"(From the EU's perspective) the U.K. cannot be seen to be doing better outside the EU (but) we must remember this is the U.K. we are talking about, this is not the archetypal enemy of the EU… we are still friends right?" Maria Demertzis, deputy director of Bruegel, told CNBC via phone on Wednesday.
U.K. Prime Minister Theresa May warned European leaders in January that no deal for Britain would be better than agreeing to a "bad deal" at the end of the two-year negotiating process. May has since secured the right to activate article 50 and begin the formal procedure of leaving the bloc although the market consensus is for Downing Street to wait until the end of March to do so.
"In Brussels, there are other priorities right now (such as European elections), and so we need to wait for governments, hopefully sensible ones, to be in place both in France and Germany. I just hope that the land that gave us common sense can prevail in the end… we can but hope," Demertzis added.
In the absence of an agreed trade deal, Britain would default to the tariffs and rules imposed by the World Trade Organization (WTO), which critics have warned would be disastrous for the U.K.

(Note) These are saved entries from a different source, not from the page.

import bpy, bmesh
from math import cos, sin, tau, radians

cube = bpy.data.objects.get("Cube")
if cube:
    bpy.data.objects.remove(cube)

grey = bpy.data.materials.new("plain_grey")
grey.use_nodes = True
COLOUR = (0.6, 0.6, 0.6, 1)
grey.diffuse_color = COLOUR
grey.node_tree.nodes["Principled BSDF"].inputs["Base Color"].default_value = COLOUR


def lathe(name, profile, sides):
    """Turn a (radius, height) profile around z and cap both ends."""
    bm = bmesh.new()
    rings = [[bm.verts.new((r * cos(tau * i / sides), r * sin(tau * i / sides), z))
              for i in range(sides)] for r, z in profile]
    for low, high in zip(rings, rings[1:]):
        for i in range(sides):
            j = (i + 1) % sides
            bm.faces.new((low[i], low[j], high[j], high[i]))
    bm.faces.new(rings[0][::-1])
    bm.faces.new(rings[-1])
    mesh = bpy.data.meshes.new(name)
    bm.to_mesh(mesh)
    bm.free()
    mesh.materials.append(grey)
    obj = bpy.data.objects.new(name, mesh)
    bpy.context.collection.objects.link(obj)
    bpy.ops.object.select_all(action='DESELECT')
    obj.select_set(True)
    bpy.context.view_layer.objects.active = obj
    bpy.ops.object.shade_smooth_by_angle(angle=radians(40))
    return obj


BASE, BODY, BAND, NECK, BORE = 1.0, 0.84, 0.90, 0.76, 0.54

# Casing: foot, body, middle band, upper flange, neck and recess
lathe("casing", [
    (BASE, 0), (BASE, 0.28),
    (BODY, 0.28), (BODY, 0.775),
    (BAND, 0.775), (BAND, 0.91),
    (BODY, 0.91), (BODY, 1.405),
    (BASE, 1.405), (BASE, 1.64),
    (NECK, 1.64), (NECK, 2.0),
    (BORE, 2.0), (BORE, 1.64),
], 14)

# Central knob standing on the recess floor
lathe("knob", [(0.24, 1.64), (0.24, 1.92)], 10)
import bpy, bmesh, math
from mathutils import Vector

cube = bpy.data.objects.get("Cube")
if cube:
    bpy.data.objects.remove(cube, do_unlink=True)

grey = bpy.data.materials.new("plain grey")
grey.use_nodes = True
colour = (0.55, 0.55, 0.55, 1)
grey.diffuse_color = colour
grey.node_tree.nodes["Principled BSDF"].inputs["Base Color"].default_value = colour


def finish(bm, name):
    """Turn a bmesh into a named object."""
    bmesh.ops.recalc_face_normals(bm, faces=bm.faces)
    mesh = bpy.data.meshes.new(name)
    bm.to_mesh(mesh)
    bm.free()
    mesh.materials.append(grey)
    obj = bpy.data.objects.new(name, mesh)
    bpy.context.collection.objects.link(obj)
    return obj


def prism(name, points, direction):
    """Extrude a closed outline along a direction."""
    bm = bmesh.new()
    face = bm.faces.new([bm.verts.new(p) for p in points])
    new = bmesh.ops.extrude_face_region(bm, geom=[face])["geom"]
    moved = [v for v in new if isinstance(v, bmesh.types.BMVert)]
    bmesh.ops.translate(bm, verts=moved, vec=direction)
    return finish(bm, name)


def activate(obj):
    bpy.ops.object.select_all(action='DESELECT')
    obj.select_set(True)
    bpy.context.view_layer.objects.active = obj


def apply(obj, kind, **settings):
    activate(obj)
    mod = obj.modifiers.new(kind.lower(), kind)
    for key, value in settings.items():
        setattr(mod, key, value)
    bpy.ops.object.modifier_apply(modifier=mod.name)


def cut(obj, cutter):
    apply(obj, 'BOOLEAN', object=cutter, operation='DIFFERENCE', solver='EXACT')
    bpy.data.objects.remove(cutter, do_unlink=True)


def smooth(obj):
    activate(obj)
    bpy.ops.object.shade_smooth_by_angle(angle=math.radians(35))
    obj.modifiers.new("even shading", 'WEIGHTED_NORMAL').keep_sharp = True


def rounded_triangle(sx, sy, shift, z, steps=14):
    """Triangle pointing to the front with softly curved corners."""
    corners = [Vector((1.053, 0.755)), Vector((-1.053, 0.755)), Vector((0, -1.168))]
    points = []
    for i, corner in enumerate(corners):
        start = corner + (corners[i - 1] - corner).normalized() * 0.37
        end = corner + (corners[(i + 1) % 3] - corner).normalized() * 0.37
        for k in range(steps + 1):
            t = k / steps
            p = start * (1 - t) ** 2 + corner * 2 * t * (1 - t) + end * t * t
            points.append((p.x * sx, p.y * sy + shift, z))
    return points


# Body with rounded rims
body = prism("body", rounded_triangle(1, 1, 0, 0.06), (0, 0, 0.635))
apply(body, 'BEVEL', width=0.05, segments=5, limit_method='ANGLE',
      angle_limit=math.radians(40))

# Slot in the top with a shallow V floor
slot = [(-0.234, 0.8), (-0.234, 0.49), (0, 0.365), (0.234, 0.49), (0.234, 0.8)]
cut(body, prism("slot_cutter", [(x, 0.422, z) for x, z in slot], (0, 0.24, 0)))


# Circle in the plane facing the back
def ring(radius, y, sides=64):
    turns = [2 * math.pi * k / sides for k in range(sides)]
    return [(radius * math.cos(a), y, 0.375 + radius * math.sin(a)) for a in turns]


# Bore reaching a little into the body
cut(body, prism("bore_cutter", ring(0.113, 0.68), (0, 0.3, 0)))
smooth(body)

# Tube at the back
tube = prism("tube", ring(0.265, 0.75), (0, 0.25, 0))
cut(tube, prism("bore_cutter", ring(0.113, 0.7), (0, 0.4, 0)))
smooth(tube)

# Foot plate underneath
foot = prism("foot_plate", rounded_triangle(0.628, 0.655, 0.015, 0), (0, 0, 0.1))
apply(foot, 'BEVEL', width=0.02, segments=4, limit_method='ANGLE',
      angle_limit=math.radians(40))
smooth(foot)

European Council President Donald Tusk moved to dismiss claims from the U.K. government that the country would sooner leave the European Union without a deal rather than sign one it deemed substandard.
"The claims increasingly taking the form of threats that no agreement will be good for the U.K. and bad for the EU needs to be addressed," Tusk told European Parliament on Wednesday.
"A no-deal scenario would be bad for everyone, but above all for the U.K. because it would leave a number of issues unresolved. We will not be intimidated by threats and I can assure you they simply will not work," Tusk added.
The U.K.'s Brexit minister David Davis admitted on Wednesday that the government had not yet analysed the economic impact of Britain leaving the EU without a new trade deal. Davis argued to a parliamentary committee hearing that the prospect of a 'no deal' outcome was not as frightening as people feared.
"It's easy for me to see U.K. trend growth fall to 1.5 percent or lower from its current pre-Brexit rates of 2.2 percent (in the absence of a trade deal)," Kallum Pickering, senior U.K. economist at Berenberg, told CNBC in a phone interview on Wednesday.
"It would certainly be damaging for both (but) the EU can live without a trade deal," he added.
British citizens were found to be overwhelmingly against the government's suggestion they could divorce the EU without a trade deal in place, according to a BMG Research study published on March 7.
The poll showed twice as many Britons would prefer the U.K. to stay in the EU instead of leave the bloc without a deal.